Style-wise, G-Dragon has always been highly experimental, consistently being described as the “most fashionable” member of Big Bang. In 2015, Business of Fashion voted him among its 500 Global Fashion Leaders. These days he can be spotted rocking grills and posing with everyone from Karl Lagerfeld (while swathed in Chanel) to one of his own musical idols, Pharrell Williams.
The leader of one of South Korea’s most prominent boy bands, Block B, rapper/producer Zico first delved into hip-hop during his early teenage years, promoting South Korea’s underground rap scene under the name “Nacseo.” After joining Block B in 2011, the rapper would go on to achieve massive mainstream credibility thanks to his demanding stage presence, crossover writing skills and vivacious personality.
Splitting time between the band and his own solo work, Zico is also a distinguished fashion week fixture thanks to his audacious, urban-influenced style and gender-bending, slightly effeminate flare – something that fuses his underground reputation with his commercial boy band appeal.
When this YG Entertainment signee isn’t exchanging lyrical barbs with fellow emcee Rap Monster, he is one of the members of the idol group iKON. Style-wise, Bobby has proven to be a bit of a chameleon, boasting a look that ranges from positively schoolboy-esque to dapper suiting a la GQ. Apparently, the sartorial world is his oyster and he’ll wear what he pleases.
If Beenzino sounds eerily similar to Benzino, it’s because the name is indeed a parody. However, the Illionaire-signed emcee’s career is still alive and thriving (no shade to Benzino). While he frequently collaborates with labelmates Dok2 and The Quiett, he’s also not afraid to do his own thing. Sartorially, he mixes it up too, and has been spotted in everything from Supreme to custom Illionaire snapbacks, BBC, Saturdays, SOPHNET. and much, much more.
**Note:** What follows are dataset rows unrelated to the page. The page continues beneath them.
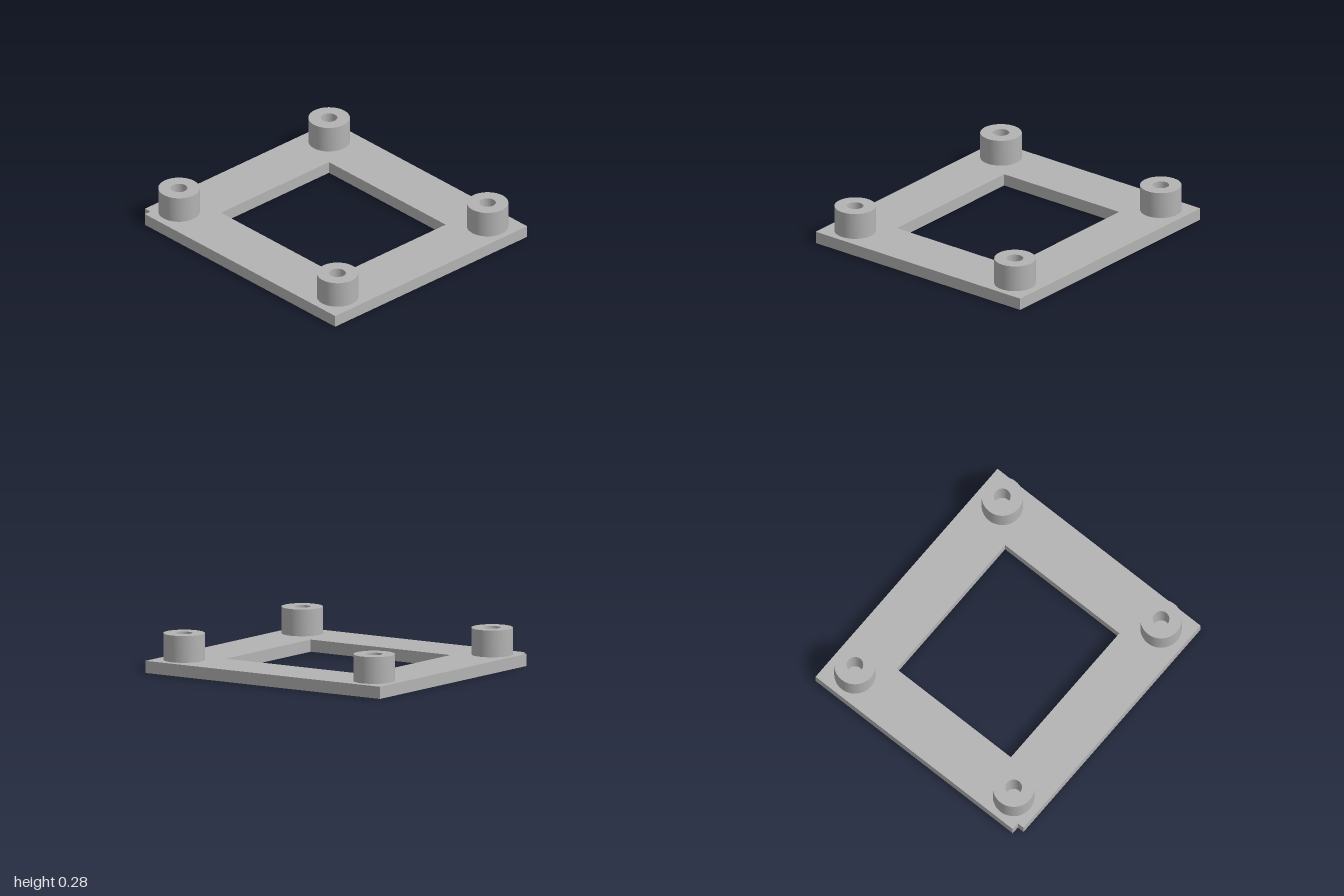
import * as THREE from 'three';
import { toCreasedNormals } from 'three/addons/utils/BufferGeometryUtils.js';

const PLATE_H = 0.086, TOP = 0.275;
const HX = 1, HZ = 0.917;

// Extrude a ground-plan shape (shape y = -z) upwards from y0 to y1.
function extrudeUp(shape, y0, y1) {
  const geo = new THREE.ExtrudeGeometry(shape, { depth: y1 - y0, bevelEnabled: false, curveSegments: 48 });
  geo.rotateX(-Math.PI / 2);
  geo.translate(0, y0, 0);
  return toCreasedNormals(geo, 0.6);
}

const points = (list) => list.map(([x, z]) => new THREE.Vector2(x, -z));

export function createModel() {
  const group = new THREE.Group();
  group.name = 'mountingFrame';
  const grey = new THREE.MeshStandardMaterial({ color: 0xb3b3b3 });
  grey.name = 'plainGrey';

  // Flat frame with a small notch in the front right corner
  const outline = new THREE.Shape(points([
    [-0.945, HZ], [HX, HZ], [HX, -HZ], [-HX, -HZ], [-HX, 0.865], [-0.945, 0.865],
  ]));
  outline.holes.push(new THREE.Path(points([
    [-0.596, 0.516], [-0.596, -0.516], [0.596, -0.516], [0.596, 0.516],
  ])));
  const plate = new THREE.Mesh(extrudeUp(outline, 0, PLATE_H), grey);
  plate.name = 'framePlate';
  group.add(plate);

  // Hollow standoffs, one per corner, closed below by the plate
  const ring = new THREE.Shape().absarc(0, 0, 0.145, 0, Math.PI * 2);
  ring.holes.push(new THREE.Path().absarc(0, 0, 0.058, 0, Math.PI * 2, true));
  const standoffGeo = extrudeUp(ring, PLATE_H, TOP);
  for (const [sx, side] of [[1, 'Left'], [-1, 'Right']]) {
    for (const [sz, end] of [[1, 'front'], [-1, 'back']]) {
      const standoff = new THREE.Mesh(standoffGeo, grey);
      standoff.name = `${end}${side}Standoff`;
      standoff.position.set(sx * 0.81, 0, sz * 0.717);
      group.add(standoff);
    }
  }
  return group;
}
Born in South Korea and raised in Atlanta, Jung San, known professionally as San E, first landed notoriety after winning the “Best Hip Hop Song” accolade at the 2010 Korean Music Awards for his hit track, “Rap Genius.” After becoming the first solo rap artist to sign with JYP Entertainment, San E’s success would spear through the South Korean charts. The rapper ultimately left JYP in 2013, now releasing music via Brand New Music where he continues to churn out hits, drop bars and capture fans with his “clean” GQ-meets-suburban mall kid style.
Another unsung collaborator on “It G Ma” and member of The Cohort, JayAllDay’s name is maybe not one buzzing around too much yet, but keep watch; the rapper’s notoriety is burgeoning in a big way. Though he may have been caught in the comet trail of the song’s 20 plus million Youtube views, JayAllDay is paving his own way in the Korean rap sphere, dropping a few laudable solo efforts including the infectious trap banger “Sirens.” Recently featured in LA label C2H4’s “A Fucked Up Collection For a Fucked Up World” lookbook, the rapper’s style holds an avant street aesthetic on par to his fellow Cohort brethren.
Dok2 may be young, but that hasn’t stopped him from establishing his own indie hip-hop label, Illionaire, with fellow rapper The Quiett. A long time student of rap music, Dok2 has collaborated with everyone from Drunken Tiger, Bobby, G-Dragon and more. His personal flow seems to favor Southern rap and his fashion sense isn’t far behind. You’ll find him in snapbacks, hoodies and jerseys, complete with chains, rings and more.
The Quiett is yet another seasoned emcee with quite a lot of experience under his belt. As co-founder of Illionaire records, he has been on the vanguard of the South Korean hip-hop movement. He’s also arguably on the vanguard of style. Quiett frequently blends high-fashion looks with more streetwear-centric styles, proving that one can indeed be a gentleman in Timbs.
- GIF Art: Dominik Schulte / Highsnobiety
- Carousel Image: InStyle Magazine